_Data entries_
..............................
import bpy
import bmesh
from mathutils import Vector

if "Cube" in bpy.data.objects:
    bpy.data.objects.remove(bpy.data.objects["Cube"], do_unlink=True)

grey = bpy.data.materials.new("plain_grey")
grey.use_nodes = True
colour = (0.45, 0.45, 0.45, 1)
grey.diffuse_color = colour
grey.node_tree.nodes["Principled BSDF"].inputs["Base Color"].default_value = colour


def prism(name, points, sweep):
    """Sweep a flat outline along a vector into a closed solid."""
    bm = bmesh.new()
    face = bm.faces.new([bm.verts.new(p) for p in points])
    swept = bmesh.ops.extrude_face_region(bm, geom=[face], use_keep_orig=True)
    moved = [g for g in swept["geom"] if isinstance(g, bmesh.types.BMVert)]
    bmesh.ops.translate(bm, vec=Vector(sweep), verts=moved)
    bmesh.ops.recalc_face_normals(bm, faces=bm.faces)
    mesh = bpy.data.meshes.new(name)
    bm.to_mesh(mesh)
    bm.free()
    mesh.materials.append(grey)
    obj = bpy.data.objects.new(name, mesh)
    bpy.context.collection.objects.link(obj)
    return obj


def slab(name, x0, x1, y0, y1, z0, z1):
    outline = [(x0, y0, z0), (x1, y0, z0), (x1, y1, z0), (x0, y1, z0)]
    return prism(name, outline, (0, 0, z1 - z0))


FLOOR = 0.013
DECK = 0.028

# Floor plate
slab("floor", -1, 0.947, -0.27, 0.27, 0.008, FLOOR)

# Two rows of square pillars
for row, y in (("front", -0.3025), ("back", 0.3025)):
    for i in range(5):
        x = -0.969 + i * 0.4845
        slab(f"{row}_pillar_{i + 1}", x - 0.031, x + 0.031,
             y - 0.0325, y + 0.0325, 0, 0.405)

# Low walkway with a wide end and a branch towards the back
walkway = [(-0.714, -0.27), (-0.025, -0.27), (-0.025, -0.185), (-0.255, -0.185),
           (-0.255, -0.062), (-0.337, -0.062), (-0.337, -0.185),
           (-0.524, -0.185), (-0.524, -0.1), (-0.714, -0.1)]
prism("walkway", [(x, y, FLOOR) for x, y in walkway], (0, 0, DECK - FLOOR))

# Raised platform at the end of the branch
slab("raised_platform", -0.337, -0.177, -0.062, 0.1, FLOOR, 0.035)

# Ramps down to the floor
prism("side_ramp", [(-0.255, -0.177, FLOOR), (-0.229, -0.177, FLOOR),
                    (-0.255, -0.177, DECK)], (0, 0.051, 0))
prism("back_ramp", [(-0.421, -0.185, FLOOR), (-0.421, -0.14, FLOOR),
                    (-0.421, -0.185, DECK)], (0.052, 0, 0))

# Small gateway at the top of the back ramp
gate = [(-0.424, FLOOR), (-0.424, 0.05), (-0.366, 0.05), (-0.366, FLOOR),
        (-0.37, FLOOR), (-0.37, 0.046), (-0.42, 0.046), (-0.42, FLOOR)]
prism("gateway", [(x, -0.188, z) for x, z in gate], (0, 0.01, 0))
..............................
_How to complete this task_
The records above are to be written out again word for word.

_Finished task_
import bpy
import bmesh
from mathutils import Vector

if "Cube" in bpy.data.objects:
    bpy.data.objects.remove(bpy.data.objects["Cube"], do_unlink=True)

grey = bpy.data.materials.new("plain_grey")
grey.use_nodes = True
colour = (0.45, 0.45, 0.45, 1)
grey.diffuse_color = colour
grey.node_tree.nodes["Principled BSDF"].inputs["Base Color"].default_value = colour


def prism(name, points, sweep):
    """Sweep a flat outline along a vector into a closed solid."""
    bm = bmesh.new()
    face = bm.faces.new([bm.verts.new(p) for p in points])
    swept = bmesh.ops.extrude_face_region(bm, geom=[face], use_keep_orig=True)
    moved = [g for g in swept["geom"] if isinstance(g, bmesh.types.BMVert)]
    bmesh.ops.translate(bm, vec=Vector(sweep), verts=moved)
    bmesh.ops.recalc_face_normals(bm, faces=bm.faces)
    mesh = bpy.data.meshes.new(name)
    bm.to_mesh(mesh)
    bm.free()
    mesh.materials.append(grey)
    obj = bpy.data.objects.new(name, mesh)
    bpy.context.collection.objects.link(obj)
    return obj


def slab(name, x0, x1, y0, y1, z0, z1):
    outline = [(x0, y0, z0), (x1, y0, z0), (x1, y1, z0), (x0, y1, z0)]
    return prism(name, outline, (0, 0, z1 - z0))


FLOOR = 0.013
DECK = 0.028

# Floor plate
slab("floor", -1, 0.947, -0.27, 0.27, 0.008, FLOOR)

# Two rows of square pillars
for row, y in (("front", -0.3025), ("back", 0.3025)):
    for i in range(5):
        x = -0.969 + i * 0.4845
        slab(f"{row}_pillar_{i + 1}", x - 0.031, x + 0.031,
             y - 0.0325, y + 0.0325, 0, 0.405)

# Low walkway with a wide end and a branch towards the back
walkway = [(-0.714, -0.27), (-0.025, -0.27), (-0.025, -0.185), (-0.255, -0.185),
           (-0.255, -0.062), (-0.337, -0.062), (-0.337, -0.185),
           (-0.524, -0.185), (-0.524, -0.1), (-0.714, -0.1)]
prism("walkway", [(x, y, FLOOR) for x, y in walkway], (0, 0, DECK - FLOOR))

# Raised platform at the end of the branch
slab("raised_platform", -0.337, -0.177, -0.062, 0.1, FLOOR, 0.035)

# Ramps down to the floor
prism("side_ramp", [(-0.255, -0.177, FLOOR), (-0.229, -0.177, FLOOR),
                    (-0.255, -0.177, DECK)], (0, 0.051, 0))
prism("back_ramp", [(-0.421, -0.185, FLOOR), (-0.421, -0.14, FLOOR),
                    (-0.421, -0.185, DECK)], (0.052, 0, 0))

# Small gateway at the top of the back ramp
gate = [(-0.424, FLOOR), (-0.424, 0.05), (-0.366, 0.05), (-0.366, FLOOR),
        (-0.37, FLOOR), (-0.37, 0.046), (-0.42, 0.046), (-0.42, FLOOR)]
prism("gateway", [(x, -0.188, z) for x, z in gate], (0, 0.01, 0))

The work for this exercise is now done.